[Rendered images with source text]
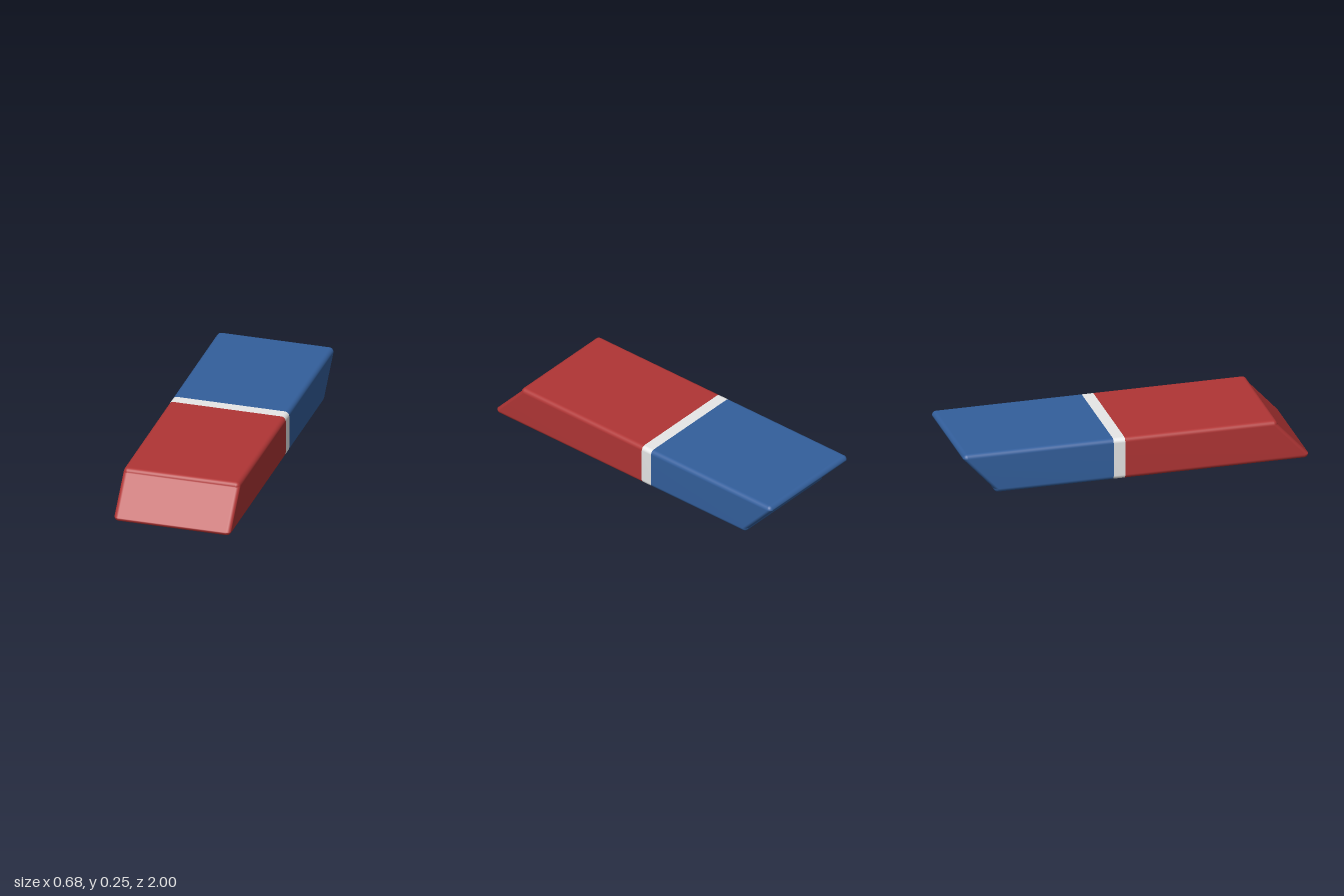
import * as THREE from 'three';
import { mergeVertices } from 'three/addons/utils/BufferGeometryUtils.js';

const HALF_W = 0.34, HEIGHT = 0.247, R = 0.026; // bar section and edge radius
const HALF_L = 0.911, SLANT = 0.089;            // mid-height half length, end shift
const BAND_BACK = -0.132, BAND_FRONT = -0.065;  // white band limits along z
const STEPS = 6;

// Rounded-rectangle loop of radius r; each corner takes its own z
function ring(r, zAtCorner) {
  const points = [];
  [[1, -1], [1, 1], [-1, 1], [-1, -1]].forEach(([sx, sy], corner) => {
    for (let i = 0; i <= STEPS; i++) {
      const a = (corner - 1 + i / STEPS) * Math.PI / 2;
      points.push([
        sx * (HALF_W - R) + r * Math.cos(a),
        HEIGHT / 2 + sy * (HEIGHT / 2 - R) + r * Math.sin(a),
        zAtCorner(sy),
      ]);
    }
  });
  return points;
}

const cut = (z) => ring(R, () => z);

// Loops of a rounded, slanted end, ordered by rising z
function slantedEnd(side) {
  const rings = [];
  for (let i = 0; i <= STEPS; i++) {
    const a = (i / STEPS) * Math.PI / 2;
    const z = side * (HALF_L - R + R * Math.sin(a));
    rings.push(ring(R * Math.cos(a), (sy) => z - sy * SLANT));
  }
  return side > 0 ? rings : rings.reverse();
}

// Skin the loops and close the requested ends
function skin(rings, capBack, capFront) {
  const n = rings[0].length, index = [];
  for (let j = 0; j < rings.length - 1; j++) {
    for (let i = 0; i < n; i++) {
      const k = (i + 1) % n;
      const a = j * n + i, b = j * n + k, c = b + n, d = a + n;
      index.push(a, b, c, a, c, d);
    }
  }
  const last = (rings.length - 1) * n;
  for (let i = 1; i < n - 1; i++) {
    if (capBack) index.push(0, i + 1, i);
    if (capFront) index.push(last, last + i, last + i + 1);
  }
  let geometry = new THREE.BufferGeometry();
  geometry.setAttribute('position', new THREE.Float32BufferAttribute(rings.flat(2), 3));
  geometry.setIndex(index);
  geometry = mergeVertices(geometry, 1e-5);
  geometry.computeVertexNormals();
  return geometry;
}

export function createModel() {
  const model = new THREE.Group();
  model.name = 'eraser';
  const add = (name, materialName, color, geometry) => {
    const material = new THREE.MeshStandardMaterial({ color });
    material.name = materialName;
    const mesh = new THREE.Mesh(geometry, material);
    mesh.name = name;
    model.add(mesh);
  };

  // Front half, middle band, back half
  add('frontHalf', 'red rubber', 0xb03535, skin([cut(BAND_FRONT), ...slantedEnd(1)], false, true));
  add('middleBand', 'white rubber', 0xeeeeee, skin([cut(BAND_BACK), cut(BAND_FRONT)], false, false));
  add('backHalf', 'blue rubber', 0x335f9c, skin([...slantedEnd(-1), cut(BAND_BACK)], true, false));
  return model;
}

**Exercise objective:** Among the lines of the entries, count those containing the string "push" and give only the number.

**The answer:** 5